EXERCISE GOAL =
Below are the records; give again exactly the line with "bmesh.ops.delete(bm, geom=[v for", the line with "verts=[g for g", and each line that lies between them, and nothing besides.

########################################

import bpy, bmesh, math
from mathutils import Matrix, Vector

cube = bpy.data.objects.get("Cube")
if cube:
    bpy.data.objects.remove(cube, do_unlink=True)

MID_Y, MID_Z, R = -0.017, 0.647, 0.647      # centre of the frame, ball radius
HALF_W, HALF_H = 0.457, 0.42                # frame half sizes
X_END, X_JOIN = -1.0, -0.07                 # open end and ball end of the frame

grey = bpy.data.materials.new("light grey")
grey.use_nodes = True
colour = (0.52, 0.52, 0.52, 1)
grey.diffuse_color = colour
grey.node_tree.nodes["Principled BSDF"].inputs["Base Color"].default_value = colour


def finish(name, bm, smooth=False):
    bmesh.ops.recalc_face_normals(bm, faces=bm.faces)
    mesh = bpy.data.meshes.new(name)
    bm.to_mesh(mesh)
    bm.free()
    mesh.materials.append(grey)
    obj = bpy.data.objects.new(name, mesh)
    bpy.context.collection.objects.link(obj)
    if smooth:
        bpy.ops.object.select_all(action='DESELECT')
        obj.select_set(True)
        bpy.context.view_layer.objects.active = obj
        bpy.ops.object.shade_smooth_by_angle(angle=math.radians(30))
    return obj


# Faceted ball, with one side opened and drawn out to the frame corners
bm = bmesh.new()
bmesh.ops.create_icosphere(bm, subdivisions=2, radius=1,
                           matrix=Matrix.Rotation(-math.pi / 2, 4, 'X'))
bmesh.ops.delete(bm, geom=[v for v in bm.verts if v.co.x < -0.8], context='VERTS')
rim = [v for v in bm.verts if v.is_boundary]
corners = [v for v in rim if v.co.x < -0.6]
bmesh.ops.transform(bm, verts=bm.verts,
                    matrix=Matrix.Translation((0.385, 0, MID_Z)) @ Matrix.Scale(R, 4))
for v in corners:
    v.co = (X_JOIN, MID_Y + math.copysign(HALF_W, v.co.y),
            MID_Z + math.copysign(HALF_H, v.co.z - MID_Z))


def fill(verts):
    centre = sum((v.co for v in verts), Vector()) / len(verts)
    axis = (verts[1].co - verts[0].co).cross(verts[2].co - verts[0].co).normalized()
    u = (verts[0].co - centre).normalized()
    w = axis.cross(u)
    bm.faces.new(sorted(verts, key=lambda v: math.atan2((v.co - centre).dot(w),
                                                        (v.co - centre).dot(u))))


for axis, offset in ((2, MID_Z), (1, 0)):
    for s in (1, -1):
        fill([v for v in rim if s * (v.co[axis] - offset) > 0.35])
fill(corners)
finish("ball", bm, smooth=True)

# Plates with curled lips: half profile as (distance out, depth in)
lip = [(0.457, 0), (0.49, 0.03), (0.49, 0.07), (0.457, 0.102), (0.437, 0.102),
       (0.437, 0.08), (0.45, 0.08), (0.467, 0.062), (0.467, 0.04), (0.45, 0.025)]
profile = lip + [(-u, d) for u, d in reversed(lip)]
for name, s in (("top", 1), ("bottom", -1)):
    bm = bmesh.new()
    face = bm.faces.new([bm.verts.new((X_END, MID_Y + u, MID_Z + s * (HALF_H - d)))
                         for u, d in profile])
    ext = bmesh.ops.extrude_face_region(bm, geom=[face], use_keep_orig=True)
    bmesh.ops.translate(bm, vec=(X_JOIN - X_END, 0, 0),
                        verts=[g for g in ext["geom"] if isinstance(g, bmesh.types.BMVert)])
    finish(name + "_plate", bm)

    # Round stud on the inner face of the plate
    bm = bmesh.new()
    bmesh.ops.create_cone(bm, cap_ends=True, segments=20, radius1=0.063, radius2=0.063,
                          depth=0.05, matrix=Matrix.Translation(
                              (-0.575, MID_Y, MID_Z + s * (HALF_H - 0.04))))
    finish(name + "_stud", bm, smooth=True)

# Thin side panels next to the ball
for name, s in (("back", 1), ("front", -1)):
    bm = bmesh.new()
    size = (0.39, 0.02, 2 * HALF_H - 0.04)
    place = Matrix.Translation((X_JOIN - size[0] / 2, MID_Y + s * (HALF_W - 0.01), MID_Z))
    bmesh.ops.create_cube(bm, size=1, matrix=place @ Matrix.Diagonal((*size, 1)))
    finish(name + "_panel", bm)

########################################

ANSWER AREA =
bmesh.ops.delete(bm, geom=[v for v in bm.verts if v.co.x < -0.8], context='VERTS')
rim = [v for v in bm.verts if v.is_boundary]
corners = [v for v in rim if v.co.x < -0.6]
bmesh.ops.transform(bm, verts=bm.verts,
                    matrix=Matrix.Translation((0.385, 0, MID_Z)) @ Matrix.Scale(R, 4))
for v in corners:
    v.co = (X_JOIN, MID_Y + math.copysign(HALF_W, v.co.y),
            MID_Z + math.copysign(HALF_H, v.co.z - MID_Z))


def fill(verts):
    centre = sum((v.co for v in verts), Vector()) / len(verts)
    axis = (verts[1].co - verts[0].co).cross(verts[2].co - verts[0].co).normalized()
    u = (verts[0].co - centre).normalized()
    w = axis.cross(u)
    bm.faces.new(sorted(verts, key=lambda v: math.atan2((v.co - centre).dot(w),
                                                        (v.co - centre).dot(u))))


for axis, offset in ((2, MID_Z), (1, 0)):
    for s in (1, -1):
        fill([v for v in rim if s * (v.co[axis] - offset) > 0.35])
fill(corners)
finish("ball", bm, smooth=True)

# Plates with curled lips: half profile as (distance out, depth in)
lip = [(0.457, 0), (0.49, 0.03), (0.49, 0.07), (0.457, 0.102), (0.437, 0.102),
       (0.437, 0.08), (0.45, 0.08), (0.467, 0.062), (0.467, 0.04), (0.45, 0.025)]
profile = lip + [(-u, d) for u, d in reversed(lip)]
for name, s in (("top", 1), ("bottom", -1)):
    bm = bmesh.new()
    face = bm.faces.new([bm.verts.new((X_END, MID_Y + u, MID_Z + s * (HALF_H - d)))
                         for u, d in profile])
    ext = bmesh.ops.extrude_face_region(bm, geom=[face], use_keep_orig=True)
    bmesh.ops.translate(bm, vec=(X_JOIN - X_END, 0, 0),
                        verts=[g for g in ext["geom"] if isinstance(g, bmesh.types.BMVert)])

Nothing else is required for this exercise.